Many Vettes have laid claim to being the “world’s fastest,” but this blown and injected ’58 Corvette was the real deal, setting a B Grand Touring Sports record of 171.746 mph at the 1960 Bonneville Speed Trials.
Even more interesting, the car belonged to Brian Chuchua. That name may not be well known in Corvette circles, but ask a Jeep owner who Brian Chuchua is and they’ll light up with tales of his off-road racing exploits, here and abroad. Chuchua was also among the first to sell aftermarket equipment for Jeeps, and he was a founding member of SEMA in 1963.
As a teenager in Southern California, Chuchua learned to drive—and drag race—in a Jeep. But with his sights set on going faster, he bought a brand-new Vette in 1958 and promptly fitted it with a McCulloch supercharger. That setup worked fine until an engine fire destroyed the entire front end of the car. Chuchua bought the totaled remains from the insurance company and then set out to build a full competition Vette from that charred carcass.
Longtime tech guru Don Francisco outlined Chuchua’s build strategy in a March 1961 Hot Rod magazine article called “Double Threat Corvette.” It turns out the McCulloch blower was just an appetizer for bigger things to come—a GMC 4-71 supercharger that he joined to the front of a ’57 283-inch V-8 that was bored and stroked to 316 ci. Moon Equipment Company built the engine, which had ’59 fuelie heads (polished and fitted with big valves), a Potvin Engineering kit to adapt the blower to the engine, and a Hilborn injection system to send fuel from the cockpit-mounted Moon tank to a Hilborn injector plumbed on the supercharger’s inlet flange.

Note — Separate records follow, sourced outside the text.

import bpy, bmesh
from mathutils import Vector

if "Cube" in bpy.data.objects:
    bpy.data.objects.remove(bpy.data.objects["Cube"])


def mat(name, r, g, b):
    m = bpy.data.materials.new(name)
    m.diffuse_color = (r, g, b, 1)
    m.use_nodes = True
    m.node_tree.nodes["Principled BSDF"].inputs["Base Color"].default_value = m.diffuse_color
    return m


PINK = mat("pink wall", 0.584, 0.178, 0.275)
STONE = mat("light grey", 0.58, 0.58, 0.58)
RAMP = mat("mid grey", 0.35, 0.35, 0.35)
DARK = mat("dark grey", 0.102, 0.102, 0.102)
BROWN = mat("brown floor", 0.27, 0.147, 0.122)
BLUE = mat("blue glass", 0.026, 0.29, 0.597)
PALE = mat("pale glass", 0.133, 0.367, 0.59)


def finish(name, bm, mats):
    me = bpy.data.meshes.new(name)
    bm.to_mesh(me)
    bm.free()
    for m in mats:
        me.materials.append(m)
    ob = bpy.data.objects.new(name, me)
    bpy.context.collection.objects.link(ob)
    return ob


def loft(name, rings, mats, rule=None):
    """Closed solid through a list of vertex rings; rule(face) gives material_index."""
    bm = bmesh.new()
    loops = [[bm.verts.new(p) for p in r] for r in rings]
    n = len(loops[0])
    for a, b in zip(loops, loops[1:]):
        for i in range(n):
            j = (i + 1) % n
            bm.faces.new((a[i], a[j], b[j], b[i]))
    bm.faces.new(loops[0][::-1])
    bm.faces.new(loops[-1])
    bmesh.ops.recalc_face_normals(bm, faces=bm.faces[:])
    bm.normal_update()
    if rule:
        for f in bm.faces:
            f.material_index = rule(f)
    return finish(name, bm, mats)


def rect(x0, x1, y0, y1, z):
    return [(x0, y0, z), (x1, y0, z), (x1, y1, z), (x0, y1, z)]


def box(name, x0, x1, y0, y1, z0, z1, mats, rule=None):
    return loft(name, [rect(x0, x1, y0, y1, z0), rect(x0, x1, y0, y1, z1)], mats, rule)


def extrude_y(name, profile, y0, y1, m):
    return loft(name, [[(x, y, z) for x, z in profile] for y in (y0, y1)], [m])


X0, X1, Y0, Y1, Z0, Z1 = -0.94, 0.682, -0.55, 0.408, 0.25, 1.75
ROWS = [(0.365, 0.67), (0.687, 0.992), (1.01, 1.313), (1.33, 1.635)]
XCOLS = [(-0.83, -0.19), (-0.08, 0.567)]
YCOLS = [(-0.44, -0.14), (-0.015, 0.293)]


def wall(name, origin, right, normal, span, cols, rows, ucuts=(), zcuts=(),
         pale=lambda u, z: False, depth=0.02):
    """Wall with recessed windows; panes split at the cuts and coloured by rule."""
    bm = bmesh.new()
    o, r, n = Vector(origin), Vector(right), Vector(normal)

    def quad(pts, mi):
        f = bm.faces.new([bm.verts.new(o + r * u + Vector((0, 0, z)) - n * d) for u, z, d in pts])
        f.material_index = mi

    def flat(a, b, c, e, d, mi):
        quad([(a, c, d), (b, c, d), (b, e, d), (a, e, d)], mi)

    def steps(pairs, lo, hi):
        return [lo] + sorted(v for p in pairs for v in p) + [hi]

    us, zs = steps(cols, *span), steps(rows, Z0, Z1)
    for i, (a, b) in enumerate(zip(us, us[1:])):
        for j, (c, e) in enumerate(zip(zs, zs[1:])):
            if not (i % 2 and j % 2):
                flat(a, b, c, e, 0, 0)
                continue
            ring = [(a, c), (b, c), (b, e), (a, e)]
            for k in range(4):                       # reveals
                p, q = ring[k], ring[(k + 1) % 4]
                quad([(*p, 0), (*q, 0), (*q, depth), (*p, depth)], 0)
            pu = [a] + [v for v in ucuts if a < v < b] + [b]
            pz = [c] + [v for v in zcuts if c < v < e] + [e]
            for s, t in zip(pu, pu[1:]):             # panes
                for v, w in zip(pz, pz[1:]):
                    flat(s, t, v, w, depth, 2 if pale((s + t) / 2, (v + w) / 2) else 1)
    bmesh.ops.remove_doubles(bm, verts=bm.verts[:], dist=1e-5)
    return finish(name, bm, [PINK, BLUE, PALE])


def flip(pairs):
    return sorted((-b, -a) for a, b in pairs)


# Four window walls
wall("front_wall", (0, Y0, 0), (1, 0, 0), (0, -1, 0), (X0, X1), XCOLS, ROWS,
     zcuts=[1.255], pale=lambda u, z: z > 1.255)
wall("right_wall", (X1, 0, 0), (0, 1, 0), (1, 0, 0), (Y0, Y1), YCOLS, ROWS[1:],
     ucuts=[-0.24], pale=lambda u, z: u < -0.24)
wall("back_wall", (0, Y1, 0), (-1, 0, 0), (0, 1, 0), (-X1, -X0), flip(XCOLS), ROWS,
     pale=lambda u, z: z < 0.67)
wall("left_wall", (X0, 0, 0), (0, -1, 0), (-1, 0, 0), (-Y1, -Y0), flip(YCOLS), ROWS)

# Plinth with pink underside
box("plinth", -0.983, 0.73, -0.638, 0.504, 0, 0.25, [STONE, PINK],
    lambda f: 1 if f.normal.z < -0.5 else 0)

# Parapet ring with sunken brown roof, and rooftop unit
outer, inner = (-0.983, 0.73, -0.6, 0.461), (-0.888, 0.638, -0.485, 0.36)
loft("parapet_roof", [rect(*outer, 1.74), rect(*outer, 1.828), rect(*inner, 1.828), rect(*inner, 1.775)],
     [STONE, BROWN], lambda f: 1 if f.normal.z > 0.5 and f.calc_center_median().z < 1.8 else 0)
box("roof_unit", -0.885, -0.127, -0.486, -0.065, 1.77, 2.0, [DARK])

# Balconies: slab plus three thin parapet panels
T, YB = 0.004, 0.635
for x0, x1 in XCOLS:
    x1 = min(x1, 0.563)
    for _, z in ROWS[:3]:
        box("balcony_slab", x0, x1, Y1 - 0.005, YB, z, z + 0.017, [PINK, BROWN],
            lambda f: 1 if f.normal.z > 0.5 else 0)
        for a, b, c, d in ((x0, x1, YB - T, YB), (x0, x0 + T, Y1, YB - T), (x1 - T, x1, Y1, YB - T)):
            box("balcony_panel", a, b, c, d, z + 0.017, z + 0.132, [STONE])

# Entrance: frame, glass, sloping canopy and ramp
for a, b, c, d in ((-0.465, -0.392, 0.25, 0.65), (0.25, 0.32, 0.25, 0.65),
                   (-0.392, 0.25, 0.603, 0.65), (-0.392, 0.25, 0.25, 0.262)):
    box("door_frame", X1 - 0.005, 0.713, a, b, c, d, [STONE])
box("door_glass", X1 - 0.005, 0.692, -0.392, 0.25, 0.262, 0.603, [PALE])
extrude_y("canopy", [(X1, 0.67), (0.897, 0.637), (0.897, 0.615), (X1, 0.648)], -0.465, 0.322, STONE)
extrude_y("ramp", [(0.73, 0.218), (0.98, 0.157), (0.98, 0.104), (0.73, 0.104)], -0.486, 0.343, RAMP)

Because he wanted to race the car both at Bonneville and on the dragstrip, Chuchua adapted a Halibrand quick-change centersection into the Vette’s rear, using a combination of Chevy and Ford gearsets, Ford axlehousings, and Chevy axleshafts. The whole assembly was trimmed so it would fit within the Corvette’s bodywork and so that the spring pads would line up in their original location. Chuchua retained much of the Corvette’s stock chassis, save for competition springs and shocks front and rear.
Francisco noted that Chuchua “pulled everything that wasn’t absolutely necessary out of the car to cut its weight to the minimum.” That strict diet is evident in the photos of the empty trunk—with the quick-change sticking through a hole for gear swaps—and the denuded interior. The bare dash panel is still there, but Chuchua swapped the stock instrument panel for a crude gauge cluster holding a minimum of instruments: tach, ammeter, oil pressure, and water temp. The Moon fuel tank sits next to him, as does a fuel pump to prime the system and a generator, which wouldn’t fit underhood with the blower on the front of the engine. Ahead of the generator is the lever for the three-speed manual transmission.
Chuchua enjoyed some success with the Vette. Not only did his car set the Bonneville record (with Kenny Light driving), but he also set a half-mile dragstrip record of 138 mph at Riverside, California. Yet at the time of Francisco’s article, Chuchua was looking to sell the Vette to build a small-displacement streamliner. We’d love to know where this car wound up.